Toward Indonesia as Global Maritime Fulcrum: Correcting Doctrine and Combating Non-Traditional Maritime Threats

global maritime fulcrum non-traditional threat maritime terrorism security holes and absolute control.


January 9, 2018

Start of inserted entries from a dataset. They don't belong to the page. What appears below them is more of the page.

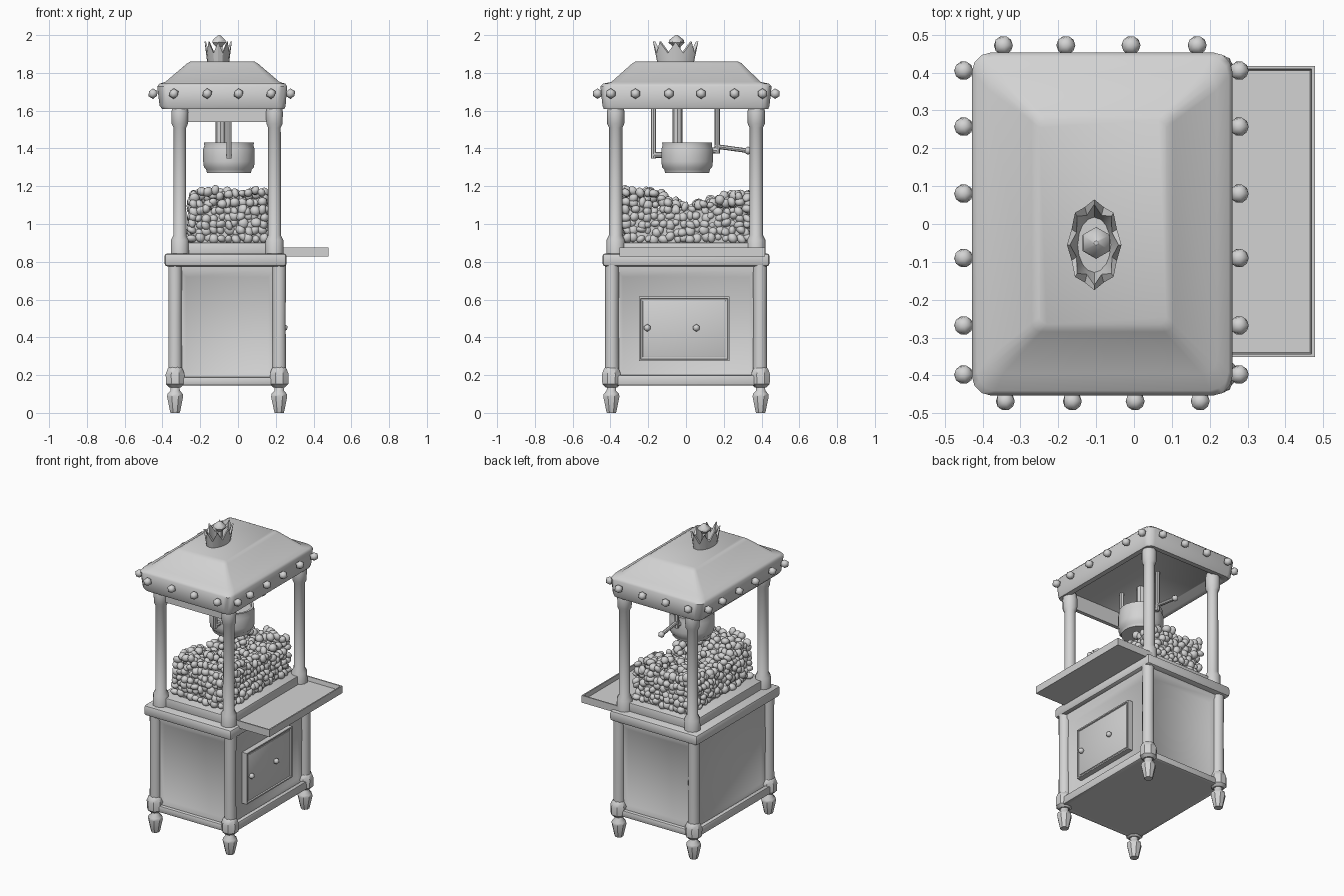
import bpy, bmesh, math, random
from mathutils import Vector, Matrix

if "Cube" in bpy.data.objects:
    bpy.data.objects.remove(bpy.data.objects["Cube"])

random.seed(4)
GREY = bpy.data.materials.new("light_grey")
GREY.diffuse_color = (0.65, 0.65, 0.65, 1)
GREY.use_nodes = True
GREY.node_tree.nodes["Principled BSDF"].inputs["Base Color"].default_value = GREY.diffuse_color


def finish(name, bm, angle=40):
    bmesh.ops.recalc_face_normals(bm, faces=bm.faces)
    me = bpy.data.meshes.new(name)
    bm.to_mesh(me)
    bm.free()
    ob = bpy.data.objects.new(name, me)
    bpy.context.collection.objects.link(ob)
    me.materials.append(GREY)
    bpy.ops.object.select_all(action='DESELECT')
    ob.select_set(True)
    bpy.context.view_layer.objects.active = ob
    bpy.ops.object.shade_smooth_by_angle(angle=math.radians(angle))
    return ob


def box(name, x0, x1, y0, y1, z0, z1, bevel=0.0, recess=None):
    """Box; recess = (test on normal, margin, depth, slope width)."""
    bm = bmesh.new()
    size = Vector((x1 - x0, y1 - y0, z1 - z0))
    mid = Vector((x0 + x1, y0 + y1, z0 + z1)) / 2
    bmesh.ops.create_cube(bm, size=1, matrix=Matrix.Translation(mid) @ Matrix.Diagonal((*size, 1)))
    bm.normal_update()
    if recess:
        test, margin, depth, slope = recess
        for f in [f for f in bm.faces if test(f.normal)]:
            bmesh.ops.inset_region(bm, faces=[f], thickness=margin)
            bmesh.ops.inset_region(bm, faces=[f], thickness=slope, depth=-depth)
    if bevel:
        bmesh.ops.bevel(bm, geom=bm.edges[:], offset=bevel, segments=2, profile=0.5, affect='EDGES')
    return finish(name, bm)


def skin(bm, rings):
    """Join equal rings of points with quads and cap both ends."""
    loops = [[bm.verts.new(p) for p in r] for r in rings]
    n = len(loops[0])
    for a, b in zip(loops, loops[1:]):
        for i in range(n):
            j = (i + 1) % n
            bm.faces.new((a[i], a[j], b[j], b[i]))
    bm.faces.new(loops[0])
    bm.faces.new(loops[-1])


def lathe(name, profile, cx, cy, n=10, sx=1, sy=1):
    bm = bmesh.new()
    turn = [2 * math.pi * (i + 0.5) / n for i in range(n)]
    skin(bm, [[(cx + r * sx * math.cos(t), cy + r * sy * math.sin(t), z) for t in turn]
              for r, z in profile])
    return finish(name, bm)


def rounded_rect(x0, x1, y0, y1, z, r):
    pts = []
    for k, (cx, cy) in enumerate([(x1 - r, y1 - r), (x0 + r, y1 - r), (x0 + r, y0 + r), (x1 - r, y0 + r)]):
        for s in range(4):
            t = math.pi / 2 * (k + s / 3)
            pts.append((cx + r * math.cos(t), cy + r * math.sin(t), z))
    return pts


def rod(name, a, b, r, n=8):
    a, b = Vector(a), Vector(b)
    bm = bmesh.new()
    m = Matrix.Translation((a + b) / 2) @ (b - a).to_track_quat('Z', 'Y').to_matrix().to_4x4()
    bmesh.ops.create_cone(bm, cap_ends=True, segments=n, radius1=r, radius2=r, depth=(b - a).length, matrix=m)
    return finish(name, bm)


def ball(name, p, r, sub=1):
    bm = bmesh.new()
    bmesh.ops.create_icosphere(bm, subdivisions=sub, radius=r, matrix=Matrix.Translation(p))
    return finish(name, bm, 50)


# Lower cabinet with sunken side panels
box("cabinet", -0.345, 0.23, -0.405, 0.405, 0.145, 0.79,
    recess=(lambda n: abs(n.z) < 0.5, 0.05, 0.025, 0.05))
for sy in (-1, 1):
    box("cabinet_bottom_rail", -0.33, 0.215, sy * 0.4 - 0.02, sy * 0.4 + 0.02, 0.145, 0.19, 0.01)
for x in (-0.352, 0.237):
    box("side_bottom_rail", x - 0.015, x + 0.015, -0.38, 0.38, 0.145, 0.2, 0.008)

# Cabinet door frame, leaves and knobs
box("door_frame", 0.195, 0.24, -0.25, 0.23, 0.275, 0.615,
    recess=(lambda n: n.x > 0.5, 0.012, 0.008, 0.004))
box("door_leaf", 0.2, 0.236, -0.23, 0.21, 0.295, 0.595, 0.004)
for y in (-0.205, 0.055):
    ball("door_knob", (0.245, y, 0.45), 0.02)

# Corner posts, feet and upper columns
for sy in (-1, 1):
    for x in (-0.333, 0.218):
        lathe("cabinet_post", [(0.038, 0.22), (0.036, 0.5), (0.038, 0.79)], x, sy * 0.392)
        lathe("post_ball", [(0.034, 0.135), (0.052, 0.152), (0.054, 0.205), (0.042, 0.235), (0.03, 0.245)],
              x, sy * 0.395, 8)
        lathe("foot", [(0.026, 0), (0.03, 0.012), (0.046, 0.085), (0.044, 0.1), (0.027, 0.118), (0.025, 0.15)],
              x, sy * 0.395, 8)
    for x in (-0.308, 0.193):
        lathe("column", [(0.05, 0.84), (0.049, 0.915), (0.036, 0.94), (0.035, 1.51), (0.045, 1.53),
                         (0.047, 1.59), (0.04, 1.63)], x, sy * 0.372)

# Counter and glass-case base
box("counter", -0.39, 0.258, -0.443, 0.443, 0.775, 0.845, 0.018)
box("case_base", -0.325, 0.21, -0.385, 0.385, 0.83, 0.902, 0.008)

# Serving tray
box("serving_tray", 0.2, 0.478, -0.352, 0.418, 0.828, 0.876,
    recess=(lambda n: n.z > 0.5, 0.012, 0.028, 0.006))


# Popcorn heap: lumpy kernels over a core
def heap(y):
    return 1.075 + 0.06 * min(1, abs(y - 0.02) / 0.22) + (0.02 if y < -0.1 else 0)


bm = bmesh.new()
skin(bm, [rounded_rect(-0.24, 0.135, -0.315, 0.325, z, 0.03) for z in (0.895, 1.075)])
X0, X1, Y0, Y1, STEP = -0.238, 0.132, -0.313, 0.323, 0.037
nx, ny = round((X1 - X0) / STEP), round((Y1 - Y0) / STEP)
spots = []
for i in range(nx + 1):
    for j in range(ny + 1):
        x, y = X0 + i * (X1 - X0) / nx, Y0 + j * (Y1 - Y0) / ny
        top = heap(y)
        spots.append((x, y, top + random.uniform(-0.02, 0.02)))
        if i in (0, nx) or j in (0, ny):
            z = 0.925
            while z < top - 0.02:
                spots.append((x, y, z))
                z += STEP
for p in spots:
    shift = Vector([random.uniform(-0.01, 0.01) for _ in range(3)])
    spin = Matrix.Rotation(random.uniform(0, 6.28), 4, Vector((random.random(), random.random(), 1)))
    size = Matrix.Diagonal([random.uniform(0.7, 1.2) for _ in range(3)] + [1])
    bmesh.ops.create_icosphere(bm, subdivisions=2, radius=0.025,
                               matrix=Matrix.Translation(Vector(p) + shift) @ spin @ size)
finish("popcorn", bm, 60)

# Kettle, shaft, hangers and crank handle
KX, KY = -0.048, 0.006
lathe("kettle", [(0.118, 1.27), (0.122, 1.288), (0.134, 1.3), (0.138, 1.33), (0.138, 1.395), (0.132, 1.415),
                 (0.134, 1.432), (0.12, 1.432), (0.115, 1.42)], KX, KY, 20)
rod("kettle_shaft", (-0.092, -0.045, 1.42), (-0.092, -0.045, 1.66), 0.026)
for y, z in ((-0.172, 1.365), (0.165, 1.39)):
    rod("hanger", (KX, y, z - 0.018), (KX, y, 1.66), 0.014)
    rod("hanger_arm", (KX, y, z), (KX, KY + (y - KY) * 0.7, z), 0.016)
rod("crank_handle", (KX, 0.15, 1.412), (KX, 0.325, 1.388), 0.012)
ball("crank_grip", (KX, 0.328, 1.388), 0.022)

# Front valance under the roof
box("valance", -0.27, 0.16, -0.385, -0.36, 1.54, 1.65)

# Roof: band with rolled edges and flat-topped hip
bm = bmesh.new()
skin(bm, [rounded_rect(*r) for r in (
    (-0.34, 0.19, -0.38, 0.38, 1.64, 0.02),
    (-0.37, 0.21, -0.40, 0.40, 1.61, 0.03),
    (-0.40, 0.245, -0.435, 0.435, 1.608, 0.04),
    (-0.415, 0.252, -0.442, 0.442, 1.625, 0.045),
    (-0.428, 0.26, -0.453, 0.453, 1.728, 0.05),
    (-0.415, 0.25, -0.44, 0.44, 1.743, 0.05),
    (-0.385, 0.22, -0.395, 0.395, 1.752, 0.04),
    (-0.27, 0.105, -0.285, 0.295, 1.85, 0.025),
    (-0.25, 0.085, -0.265, 0.275, 1.861, 0.02))])
finish("roof", bm, 50)

# Marquee bulbs around the band
bulbs = [(x, s, y) for x, s in ((-0.45, -1), (0.278, 1)) for y in (0.405, 0.257, 0.08, -0.09, -0.268, -0.398)]
spots = [(x, y) for x, s, y in bulbs]
spots += [(x, -0.468) for x in (-0.34, -0.163, 0.003, 0.175)]
spots += [(x, 0.472) for x in (-0.345, -0.18, -0.008, 0.167)]
for x, y in spots:
    ball("bulb", (x, y, 1.69), 0.028)

# Crown with zigzag rim and jewel
bm = bmesh.new()
N, CX, CY = 16, -0.105, -0.055
rows = []
for wide, inner in ((0.8, 0), (1, 0), (1, 0.22), (0.8, 0.22)):
    row = []
    for i in range(N):
        t = 2 * math.pi * i / N
        tip = i % 2 == 0
        k = wide - inner * (0.5 if tip else 1) if wide == 1 else wide - inner
        z = 1.85 if wide < 1 else (1.965 if tip else 1.905)
        if wide == 1 and not tip:
            k *= 0.9
        row.append(bm.verts.new((CX + 0.072 * k * math.cos(t), CY + 0.12 * k * math.sin(t), z)))
    rows.append(row)
for a, b in zip(rows, rows[1:] + rows[:1]):
    for i in range(N):
        j = (i + 1) % N
        bm.faces.new((a[i], a[j], b[j], b[i]))
finish("crown", bm, 30)
rod("jewel_stem", (-0.1, -0.05, 1.85), (-0.1, -0.05, 1.95), 0.02, 6)
lathe("jewel", [(0.006, 1.925), (0.042, 1.96), (0.038, 1.975), (0.006, 2.0)], -0.1, -0.05, 6)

Indonesia is the largest archipelagic country in the world and has enormous potential
in the maritime sector. Therefore, President Joko Widodo aimed to turn Indonesia into a
maritime fulcrum of the world. However, this idea hampered by doctrinal errors rooted
from the community level to policymakers, including the doctrine of state defense. These
errors rendered Indonesia unable to play an important role using its strategic location as
the largest archipelagic country. Furthermore, piracy culture in some coastal communities
of Indonesia is also a problem that hinders international trade. Moreover, this condition
is further exacerbated by the threat of maritime terrorism that endangered Indonesian
seafarers. This paper uses the theoretical foundation by Alfred Thayer Mahan on Sea Power
to analyze what kind of policies should be taken by the government to solve the maritime
security holes in order to actualize the idea of Indonesia as the maritime fulcrum of the
world. Mahen stated that to become a powerful country in the world, a country should have
control over the oceans. Through this theory, solving maritime security holes in Indonesia
can be conducted by accumulating the strength of the sea in quantity and quality.